Date: March 16th, 2011
Time: 7:00 PM
Location: Dicke Forum

Summary:  Dr. Kofi Nsia-Pepra began his argument for robust peacekeeping on Wednesday, March 26th, by explaining his personal experiences in Rwanda and Sierra Leone.  Before Nsia-Pepra became a professor, he spent some time serving as a United Nations peacekeeper.  He described his missions in Rwanda and Sierra Leone and the atrocities he witnessed in both places.  He also described his frustration at being unable to help the citizens suffering around him due to UN traditional peacekeeping training and restrictions.

Nsia-Pepra enumerated what traditional UN peacekeepers were allowed to do during their missions.  With all forms of traditional peacekeeping, like multi-dimensional and observer missions, peacekeepers were usually brought in in small forces with either no arms, or small rifles.  Furthermore, they were not allowed to use force for any reason other than self defense.  So as citizens were suffering from major human rights violations, the peacekeepers could take no forceful actions to protect them and aid in trying to achieve peace.

This is why, Nsia-Pepra explained, there is a need for robust peacekeeping in the world.  He defines robust peacekepping as large operations with many UN peacekeepers, participation of the UN's major powers, heavy arms (e.g. tanks), and the ability to protect citizens as well as oneself.  While there are critics of robust peacekeeping, Nsia-Pepra had very strong arguments for its usage and success in the field.

 

Dr. Kofi Nsia-Pepra

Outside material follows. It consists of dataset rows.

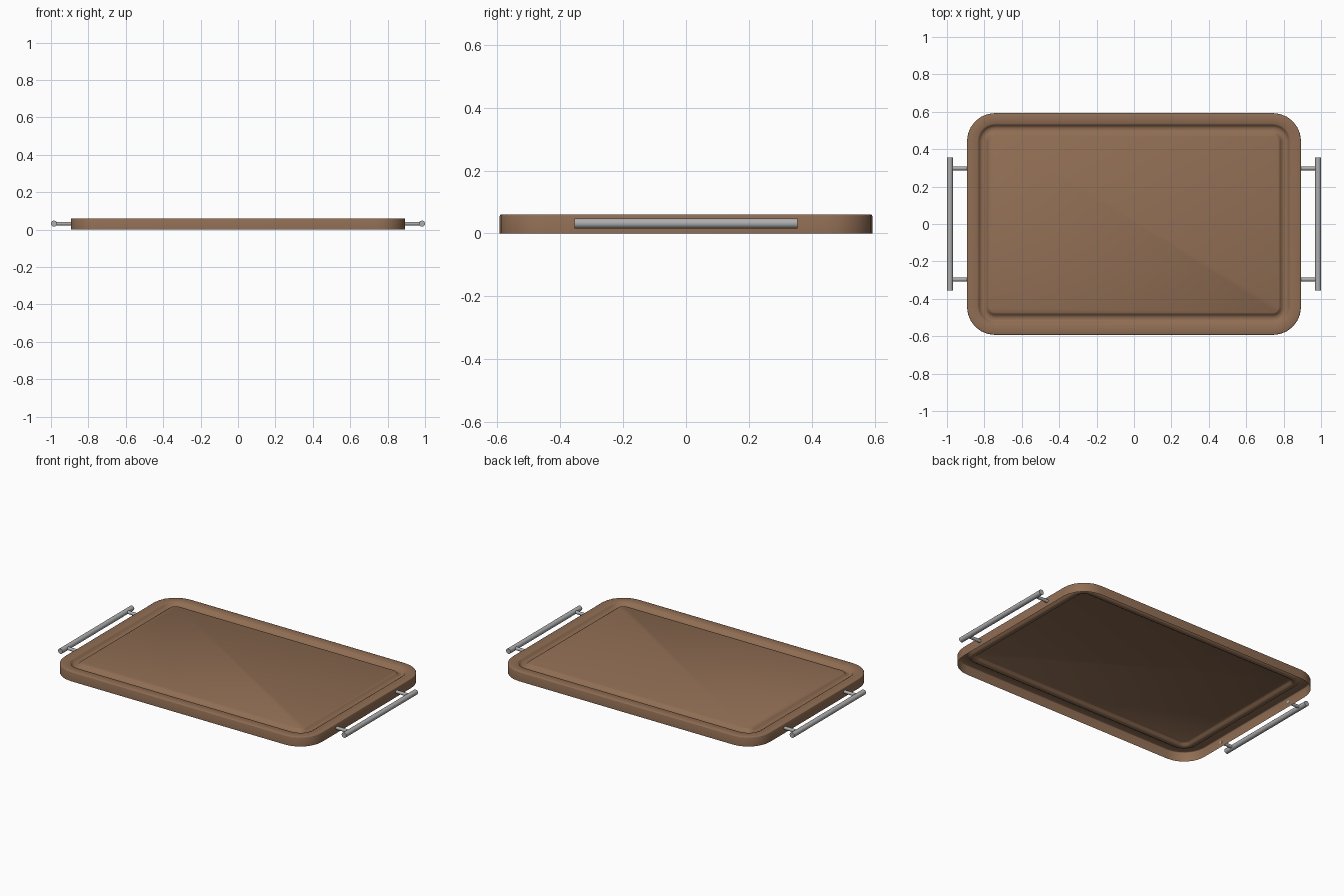
import bpy, bmesh, math
from mathutils import Matrix

if "Cube" in bpy.data.objects:
    bpy.data.objects.remove(bpy.data.objects["Cube"])


def material(name, rgb):
    m = bpy.data.materials.new(name)
    m.diffuse_color = (*rgb, 1)
    m.use_nodes = True
    m.node_tree.nodes["Principled BSDF"].inputs["Base Color"].default_value = m.diffuse_color
    return m


wood = material("warm brown wood", (0.28, 0.155, 0.088))
steel = material("brushed steel", (0.42, 0.42, 0.42))
HX, HY, R = 0.893, 0.593, 0.15   # half sizes and corner radius of the board


def finish(bm, name, mat, angle):
    mesh = bpy.data.meshes.new(name)
    bm.to_mesh(mesh)
    bm.free()
    mesh.materials.append(mat)
    ob = bpy.data.objects.new(name, mesh)
    bpy.context.collection.objects.link(ob)
    bpy.ops.object.select_all(action='DESELECT')
    ob.select_set(True)
    bpy.context.view_layer.objects.active = ob
    bpy.ops.object.shade_smooth_by_angle(angle=math.radians(angle))
    return ob


def rounded_ring(bm, inset, z, seg=6):
    """Rounded rectangle, inset concentrically from the board outline."""
    r = R - inset
    ring = []
    for k, (sx, sy) in enumerate([(1, 1), (-1, 1), (-1, -1), (1, -1)]):
        for i in range(seg + 1):
            a = math.pi / 2 * (k + i / seg)
            ring.append(bm.verts.new((sx * (HX - R) + r * math.cos(a),
                                      sy * (HY - R) + r * math.sin(a), z)))
    return ring


# Board: open-bottomed shell with a rounded groove around the top
profile = [(0, 0), (0, 0.055), (0.0015, 0.0585), (0.005, 0.06),
           (0.056, 0.06), (0.063, 0.056), (0.069, 0.046), (0.079, 0.041),
           (0.094, 0.041), (0.105, 0.046), (0.112, 0.056), (0.119, 0.06)]
bm = bmesh.new()
rings = [rounded_ring(bm, d, z) for d, z in profile]
for a, b in zip(rings, rings[1:]):
    n = len(a)
    for i in range(n):
        j = (i + 1) % n
        bm.faces.new((a[i], a[j], b[j], b[i]))
bm.faces.new(rings[-1])
finish(bm, "board", wood, 50)


def rod(bm, centre, axis, radius, length):
    rot = Matrix.Rotation(math.pi / 2, 4, 'Y' if axis == 'X' else 'X')
    bmesh.ops.create_cone(bm, cap_ends=True, segments=20, radius1=radius,
                          radius2=radius, depth=length,
                          matrix=Matrix.Translation(centre) @ rot)


# Handles: a long bar on two short posts at each end
for side, s in (("left", -1), ("right", 1)):
    bm = bmesh.new()
    rod(bm, (s * 0.984, 0, 0.032), 'Y', 0.016, 0.71)
    finish(bm, side + "_handle_bar", steel, 40)
    bm = bmesh.new()
    for y in (-0.297, 0.297):
        rod(bm, (s * 0.934, y, 0.032), 'X', 0.01, 0.084)
    finish(bm, side + "_handle_posts", steel, 40)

Ph. D, Political Science, Wayne State University 2009
LLM, International Law, Essex University (UK)
BA, Political Sci., University of Cape Coast (Ghana)